New York City, the iconic concrete jungle, has been a breeding ground for artistic expression and cultural movements for decades. Amidst the towering skyscrapers and bustling streets, an underground art form emerged, leaving an indelible mark on the urban landscape.
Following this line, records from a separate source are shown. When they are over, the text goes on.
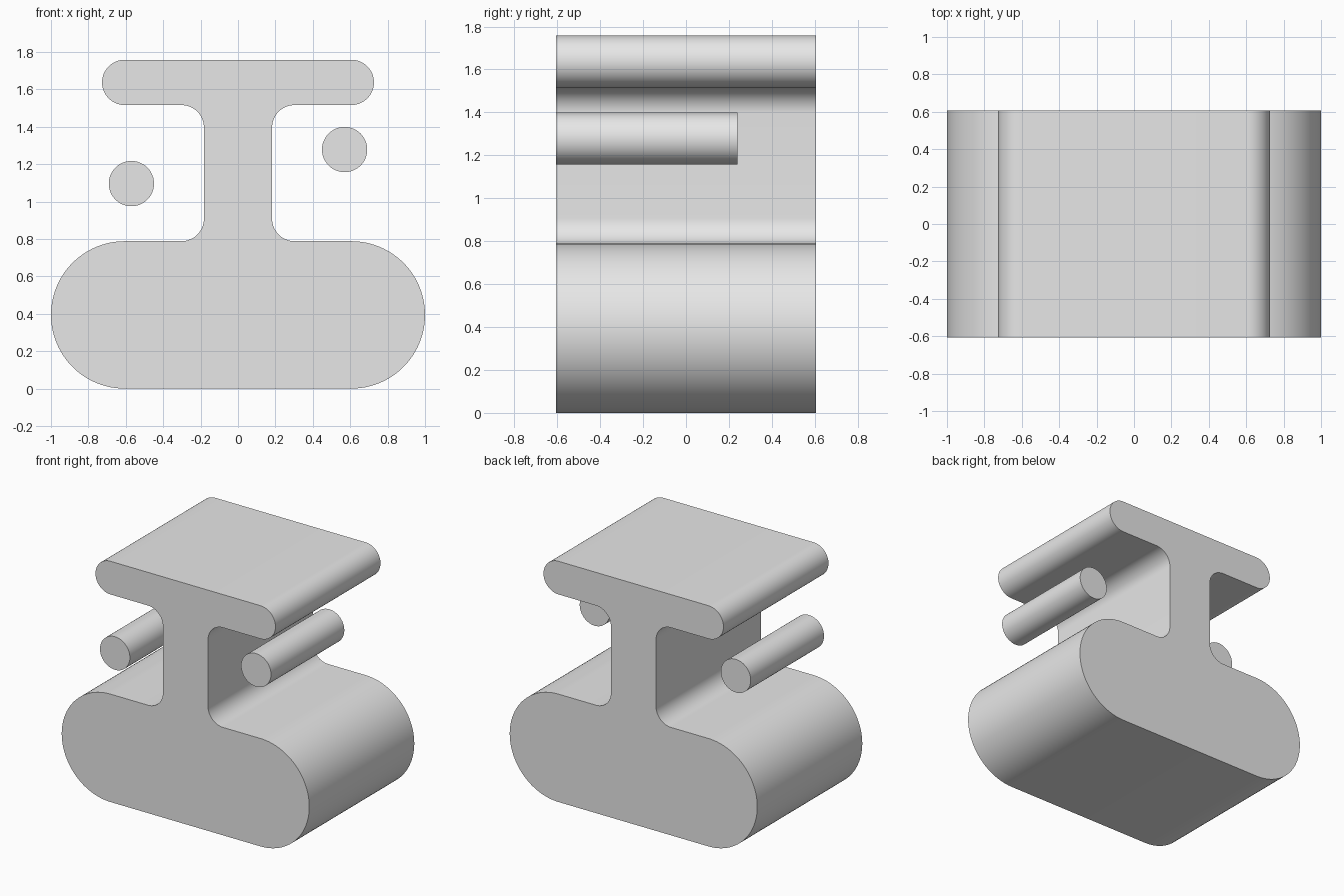
import bpy
import bmesh
from math import sin, cos, radians
from mathutils import Vector

default_cube = bpy.data.objects.get("Cube")
if default_cube:
    bpy.data.objects.remove(default_cube, do_unlink=True)

# One plain grey
grey = bpy.data.materials.new("plain_grey")
grey.use_nodes = True
grey.diffuse_color = (0.8, 0.8, 0.8, 1)
grey.node_tree.nodes["Principled BSDF"].inputs["Base Color"].default_value = (0.8, 0.8, 0.8, 1)

# Main proportions
HALF_DEPTH = 0.606
ROD_BACK = 0.24
END_X = 0.606        # centre of the rounded ends
BASE_R = 0.394
WEB_X = 0.182        # half thickness of the upright
SMALL_R = 0.121      # fillets, top plate ends and rods
PLATE_Z = 1.637      # middle of the top plate


def arc(cx, cz, radius, start, end, steps):
    angles = [radians(start + (end - start) * i / steps) for i in range(steps + 1)]
    return [(cx + radius * cos(a), cz + radius * sin(a)) for a in angles]


def extrude_profile(name, points, y_front, y_back):
    """Turn an x-z outline into a solid running along y."""
    bm = bmesh.new()
    face = bm.faces.new([bm.verts.new((x, y_front, z)) for x, z in points])
    result = bmesh.ops.extrude_face_region(bm, geom=[face], use_keep_orig=True)
    moved = [v for v in result["geom"] if isinstance(v, bmesh.types.BMVert)]
    bmesh.ops.translate(bm, verts=moved, vec=Vector((0, y_back - y_front, 0)))
    bmesh.ops.recalc_face_normals(bm, faces=bm.faces)
    mesh = bpy.data.meshes.new(name)
    bm.to_mesh(mesh)
    bm.free()
    mesh.materials.append(grey)
    obj = bpy.data.objects.new(name, mesh)
    bpy.context.collection.objects.link(obj)
    bpy.ops.object.select_all(action='DESELECT')
    obj.select_set(True)
    bpy.context.view_layer.objects.active = obj
    bpy.ops.object.shade_smooth_by_angle(angle=radians(30))
    return obj


# Body: rounded base, filleted upright and rounded top plate in one outline
fillet_x = WEB_X + SMALL_R
half = arc(END_X, BASE_R, BASE_R, -90, 90, 48)
half += arc(fillet_x, 2 * BASE_R + SMALL_R, SMALL_R, 270, 180, 16)
half += arc(fillet_x, PLATE_Z - 2 * SMALL_R, SMALL_R, 180, 90, 16)
half += arc(END_X, PLATE_Z, SMALL_R, -90, 90, 32)
outline = half + [(-x, z) for x, z in reversed(half)]
extrude_profile("body", outline, -HALF_DEPTH, HALF_DEPTH)

# Loose rods beside the upright, flush with the front
for name, x, z in (("left_rod", 0.57, 1.278), ("right_rod", -0.57, 1.096)):
    circle = arc(x, z, SMALL_R, 0, 360, 48)[:-1]
    extrude_profile(name, circle, -HALF_DEPTH, ROD_BACK)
From the gritty beginnings of the 1960s to the mainstream recognition of today, let us delve into the captivating history of graffiti in New York, unveiling a vibrant tapestry of creativity and resilience.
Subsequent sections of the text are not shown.